━━ Information provided
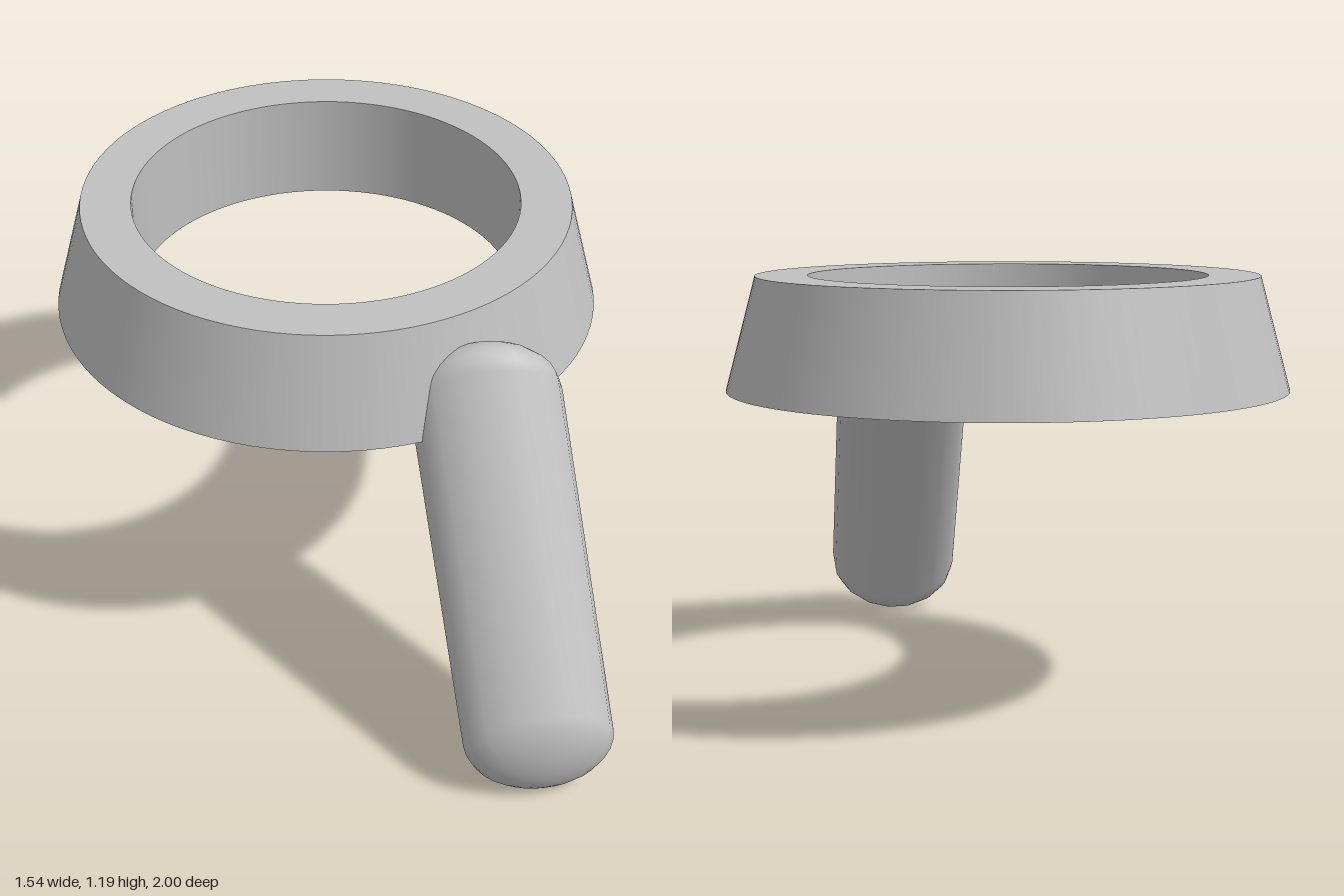
import * as THREE from 'three';
import { mergeGeometries } from 'three/addons/utils/BufferGeometryUtils.js';

// Ring with sharp rims: one lathe band per side of the closed profile.
function ringGeometry(profile, segments) {
  const bands = profile.map((p, i) =>
    new THREE.LatheGeometry([p, profile[(i + 1) % profile.length]], segments));
  return mergeGeometries(bands);
}

// Capsule between two points, swept from an axis-aligned ellipsoid with the given radii.
function ellipticCapsule(from, to, radii) {
  const axis = to.clone().sub(from).divide(radii);
  const geometry = new THREE.CapsuleGeometry(1, axis.length(), 8, 16);
  const up = new THREE.Vector3(0, 1, 0);
  geometry.applyQuaternion(new THREE.Quaternion().setFromUnitVectors(up, axis.normalize()));
  geometry.scale(radii.x, radii.y, radii.z);
  const middle = from.clone().add(to).multiplyScalar(0.5);
  return geometry.translate(middle.x, middle.y, middle.z);
}

export function createModel() {
  const model = new THREE.Group();
  const grey = new THREE.MeshStandardMaterial({ color: 0xc0c0c0 });
  grey.name = 'light grey';

  // Tapered ring with a straight bore
  const profile = [[0.77, 0.88], [0.687, 1.19], [0.545, 1.19], [0.545, 0.88]]
    .map(([r, y]) => new THREE.Vector2(r, y));
  const ring = new THREE.Mesh(ringGeometry(profile, 96), grey);
  ring.name = 'ring';
  ring.position.z = -0.23;
  model.add(ring);

  // Flattened handle sloping down and forward from the ring
  const handle = new THREE.Mesh(ellipticCapsule(
    new THREE.Vector3(0.487, 0.17, 0.91),
    new THREE.Vector3(0.375, 0.95, 0.425),
    new THREE.Vector3(0.203, 0.17, 0.09)), grey);
  handle.name = 'handle';
  model.add(handle);

  return model;
}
━━━━
**Instructions to follow:**
Where an entry contains an image, leave the image out; otherwise retype everything exactly.

**Answer box:**
import * as THREE from 'three';
import { mergeGeometries } from 'three/addons/utils/BufferGeometryUtils.js';

// Ring with sharp rims: one lathe band per side of the closed profile.
function ringGeometry(profile, segments) {
  const bands = profile.map((p, i) =>
    new THREE.LatheGeometry([p, profile[(i + 1) % profile.length]], segments));
  return mergeGeometries(bands);
}

// Capsule between two points, swept from an axis-aligned ellipsoid with the given radii.
function ellipticCapsule(from, to, radii) {
  const axis = to.clone().sub(from).divide(radii);
  const geometry = new THREE.CapsuleGeometry(1, axis.length(), 8, 16);
  const up = new THREE.Vector3(0, 1, 0);
  geometry.applyQuaternion(new THREE.Quaternion().setFromUnitVectors(up, axis.normalize()));
  geometry.scale(radii.x, radii.y, radii.z);
  const middle = from.clone().add(to).multiplyScalar(0.5);
  return geometry.translate(middle.x, middle.y, middle.z);
}

export function createModel() {
  const model = new THREE.Group();
  const grey = new THREE.MeshStandardMaterial({ color: 0xc0c0c0 });
  grey.name = 'light grey';

  // Tapered ring with a straight bore
  const profile = [[0.77, 0.88], [0.687, 1.19], [0.545, 1.19], [0.545, 0.88]]
    .map(([r, y]) => new THREE.Vector2(r, y));
  const ring = new THREE.Mesh(ringGeometry(profile, 96), grey);
  ring.name = 'ring';
  ring.position.z = -0.23;
  model.add(ring);

  // Flattened handle sloping down and forward from the ring
  const handle = new THREE.Mesh(ellipticCapsule(
    new THREE.Vector3(0.487, 0.17, 0.91),
    new THREE.Vector3(0.375, 0.95, 0.425),
    new THREE.Vector3(0.203, 0.17, 0.09)), grey);
  handle.name = 'handle';
  model.add(handle);

  return model;
}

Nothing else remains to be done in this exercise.